Moving the bin store positions to make them more convenient to future residents and less visible to current residents. That has been done.

Opening a pedestrian access to the children's play area (to the west) to enable direct access for new residents but also through access for people using the footpath coming from Prices Hill Wood - again it will aid social cohesion by providing a reason for pedestrians to use the new development as a thoroughfare. That has been done.

We did request the apartment building be moved to the rear of the site but that was not possible due to the underground water drainage proposal.

We are in dialogue with the development team and if there are concerns that can be addressed, they will discuss them and review the possibilities.

 The SHARP scheme in Flint

The SHARP scheme in Flint

 The SHARP scheme in Flint

The SHARP scheme in Flint

 The SHARP scheme in Flint

The SHARP scheme in Flint

Because Wates have a long term relationship with FCC, they are also happy to contribute to community projects and work with local communities - we are continuing the conversations with them.

What happens next?

The Wates and FCC team are happy to attend a public meeting to share the detail of the plans and answer questions if there is demand.

There is a pre-consultation period now until the 26th March 2018. That will give you a chance to provide feedback on the scheme, including objections and suggestions about what to improve. You can email feedback to Ian.sharrocks@wates.co.uk.

Once the consultation period is over, the builders and FCC will review the feedback before submitting a formal planning application. There is then a further consultation period where official objections can be submitted. The scheme will then be decided before the planning committee. 

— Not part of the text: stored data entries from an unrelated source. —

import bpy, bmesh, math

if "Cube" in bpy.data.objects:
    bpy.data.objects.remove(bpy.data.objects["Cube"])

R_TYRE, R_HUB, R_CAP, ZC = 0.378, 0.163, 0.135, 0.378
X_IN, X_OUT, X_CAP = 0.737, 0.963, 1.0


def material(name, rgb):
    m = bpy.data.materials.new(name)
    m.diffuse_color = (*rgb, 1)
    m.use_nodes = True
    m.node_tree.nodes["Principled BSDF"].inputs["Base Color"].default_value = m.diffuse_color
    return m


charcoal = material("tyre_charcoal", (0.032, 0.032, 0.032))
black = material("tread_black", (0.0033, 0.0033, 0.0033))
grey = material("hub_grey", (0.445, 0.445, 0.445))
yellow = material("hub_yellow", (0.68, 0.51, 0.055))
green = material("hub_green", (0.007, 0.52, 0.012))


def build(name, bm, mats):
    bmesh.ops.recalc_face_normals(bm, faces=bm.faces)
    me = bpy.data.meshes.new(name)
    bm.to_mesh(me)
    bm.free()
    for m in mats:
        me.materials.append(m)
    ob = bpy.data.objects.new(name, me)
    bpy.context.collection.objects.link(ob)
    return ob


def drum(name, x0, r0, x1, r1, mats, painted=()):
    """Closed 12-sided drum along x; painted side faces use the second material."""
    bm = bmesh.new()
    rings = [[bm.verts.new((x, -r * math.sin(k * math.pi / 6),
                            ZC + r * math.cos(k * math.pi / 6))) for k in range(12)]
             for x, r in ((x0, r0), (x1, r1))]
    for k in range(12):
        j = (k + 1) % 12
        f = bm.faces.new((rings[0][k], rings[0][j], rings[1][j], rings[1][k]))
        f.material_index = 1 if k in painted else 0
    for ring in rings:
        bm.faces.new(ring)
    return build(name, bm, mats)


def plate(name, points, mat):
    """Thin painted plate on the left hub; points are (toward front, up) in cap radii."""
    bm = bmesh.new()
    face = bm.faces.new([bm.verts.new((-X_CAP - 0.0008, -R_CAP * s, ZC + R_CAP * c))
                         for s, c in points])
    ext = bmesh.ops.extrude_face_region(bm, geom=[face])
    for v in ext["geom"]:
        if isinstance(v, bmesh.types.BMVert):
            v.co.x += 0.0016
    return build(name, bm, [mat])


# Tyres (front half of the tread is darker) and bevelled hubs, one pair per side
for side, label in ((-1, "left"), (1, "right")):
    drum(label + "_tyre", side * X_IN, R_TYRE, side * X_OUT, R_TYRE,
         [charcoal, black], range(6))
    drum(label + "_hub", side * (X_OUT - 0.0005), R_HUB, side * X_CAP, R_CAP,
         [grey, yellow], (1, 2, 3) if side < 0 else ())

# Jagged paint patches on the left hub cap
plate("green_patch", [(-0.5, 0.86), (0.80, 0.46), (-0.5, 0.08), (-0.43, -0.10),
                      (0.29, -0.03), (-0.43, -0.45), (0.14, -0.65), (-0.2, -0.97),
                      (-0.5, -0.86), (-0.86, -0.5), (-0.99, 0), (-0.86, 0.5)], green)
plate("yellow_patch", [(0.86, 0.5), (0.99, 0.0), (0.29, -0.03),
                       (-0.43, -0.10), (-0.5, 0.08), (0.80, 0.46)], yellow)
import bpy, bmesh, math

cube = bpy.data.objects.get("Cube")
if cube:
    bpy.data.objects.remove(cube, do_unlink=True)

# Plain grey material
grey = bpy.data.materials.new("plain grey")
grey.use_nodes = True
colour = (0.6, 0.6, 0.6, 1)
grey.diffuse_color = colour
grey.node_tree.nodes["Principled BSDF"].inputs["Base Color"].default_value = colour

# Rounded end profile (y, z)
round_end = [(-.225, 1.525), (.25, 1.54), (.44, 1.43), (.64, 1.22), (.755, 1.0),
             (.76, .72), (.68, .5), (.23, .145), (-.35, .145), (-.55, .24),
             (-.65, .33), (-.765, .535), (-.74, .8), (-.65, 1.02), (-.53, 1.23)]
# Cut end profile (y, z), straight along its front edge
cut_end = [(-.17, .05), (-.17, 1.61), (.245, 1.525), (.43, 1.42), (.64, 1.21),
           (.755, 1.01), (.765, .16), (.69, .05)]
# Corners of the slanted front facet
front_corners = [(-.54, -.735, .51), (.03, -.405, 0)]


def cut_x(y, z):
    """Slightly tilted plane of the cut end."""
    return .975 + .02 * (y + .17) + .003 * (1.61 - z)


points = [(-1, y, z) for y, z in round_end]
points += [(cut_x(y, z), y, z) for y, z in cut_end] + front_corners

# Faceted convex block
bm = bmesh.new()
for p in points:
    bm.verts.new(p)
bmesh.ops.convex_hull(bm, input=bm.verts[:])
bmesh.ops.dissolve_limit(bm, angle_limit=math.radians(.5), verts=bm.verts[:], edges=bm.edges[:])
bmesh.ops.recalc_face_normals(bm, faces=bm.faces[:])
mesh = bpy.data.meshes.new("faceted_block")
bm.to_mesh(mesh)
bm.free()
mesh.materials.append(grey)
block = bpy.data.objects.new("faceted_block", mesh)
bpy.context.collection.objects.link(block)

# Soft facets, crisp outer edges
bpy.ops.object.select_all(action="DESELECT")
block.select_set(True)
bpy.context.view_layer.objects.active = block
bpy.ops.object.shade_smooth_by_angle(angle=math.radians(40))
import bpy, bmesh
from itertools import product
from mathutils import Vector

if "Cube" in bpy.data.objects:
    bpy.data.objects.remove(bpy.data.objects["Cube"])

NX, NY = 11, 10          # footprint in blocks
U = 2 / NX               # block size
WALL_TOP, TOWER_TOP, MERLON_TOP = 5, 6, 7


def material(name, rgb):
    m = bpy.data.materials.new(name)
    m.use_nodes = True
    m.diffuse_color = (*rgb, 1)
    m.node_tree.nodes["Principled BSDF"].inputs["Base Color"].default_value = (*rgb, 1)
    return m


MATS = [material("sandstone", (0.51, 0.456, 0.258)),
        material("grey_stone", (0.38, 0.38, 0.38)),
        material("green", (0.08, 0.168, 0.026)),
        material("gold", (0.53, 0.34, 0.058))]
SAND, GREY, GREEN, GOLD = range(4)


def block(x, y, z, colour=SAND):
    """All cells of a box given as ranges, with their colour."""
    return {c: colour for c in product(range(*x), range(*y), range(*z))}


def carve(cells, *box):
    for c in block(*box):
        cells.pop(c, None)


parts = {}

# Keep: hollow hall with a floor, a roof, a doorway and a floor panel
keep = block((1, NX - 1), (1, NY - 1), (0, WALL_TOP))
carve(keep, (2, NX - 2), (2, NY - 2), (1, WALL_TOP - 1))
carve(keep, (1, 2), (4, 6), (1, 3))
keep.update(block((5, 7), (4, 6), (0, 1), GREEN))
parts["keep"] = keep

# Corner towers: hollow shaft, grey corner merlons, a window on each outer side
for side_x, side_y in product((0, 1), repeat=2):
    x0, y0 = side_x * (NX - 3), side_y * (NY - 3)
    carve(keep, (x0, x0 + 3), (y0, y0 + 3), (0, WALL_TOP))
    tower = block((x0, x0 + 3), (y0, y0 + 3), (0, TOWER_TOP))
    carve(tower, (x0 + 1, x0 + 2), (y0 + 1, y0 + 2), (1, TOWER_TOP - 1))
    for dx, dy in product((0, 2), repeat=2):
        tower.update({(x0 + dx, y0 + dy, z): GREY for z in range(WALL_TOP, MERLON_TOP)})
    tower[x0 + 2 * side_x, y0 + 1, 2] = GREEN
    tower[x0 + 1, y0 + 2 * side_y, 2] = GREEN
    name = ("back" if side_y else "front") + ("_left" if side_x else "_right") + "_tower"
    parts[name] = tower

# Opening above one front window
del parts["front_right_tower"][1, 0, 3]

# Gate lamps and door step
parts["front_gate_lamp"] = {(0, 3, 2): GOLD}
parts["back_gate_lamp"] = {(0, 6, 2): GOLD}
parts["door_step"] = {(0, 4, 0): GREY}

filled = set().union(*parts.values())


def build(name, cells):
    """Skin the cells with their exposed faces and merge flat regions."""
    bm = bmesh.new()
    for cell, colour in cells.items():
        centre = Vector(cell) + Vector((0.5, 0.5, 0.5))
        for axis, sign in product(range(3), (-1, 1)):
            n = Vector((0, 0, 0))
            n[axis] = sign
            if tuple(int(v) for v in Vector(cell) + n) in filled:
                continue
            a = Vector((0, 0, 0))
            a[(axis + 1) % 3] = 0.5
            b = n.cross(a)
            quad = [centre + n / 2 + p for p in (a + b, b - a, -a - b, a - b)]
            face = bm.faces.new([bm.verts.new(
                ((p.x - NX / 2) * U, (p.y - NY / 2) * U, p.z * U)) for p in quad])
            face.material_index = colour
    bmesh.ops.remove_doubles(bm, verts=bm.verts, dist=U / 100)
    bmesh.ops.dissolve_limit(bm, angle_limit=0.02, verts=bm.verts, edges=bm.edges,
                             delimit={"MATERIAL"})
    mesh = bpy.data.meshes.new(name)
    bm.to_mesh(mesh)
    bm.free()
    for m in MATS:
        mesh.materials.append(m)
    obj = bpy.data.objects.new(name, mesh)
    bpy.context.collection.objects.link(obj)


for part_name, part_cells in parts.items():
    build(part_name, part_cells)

Let us know what you think and we will share all of the feedback with Wates and Flintshire County Council: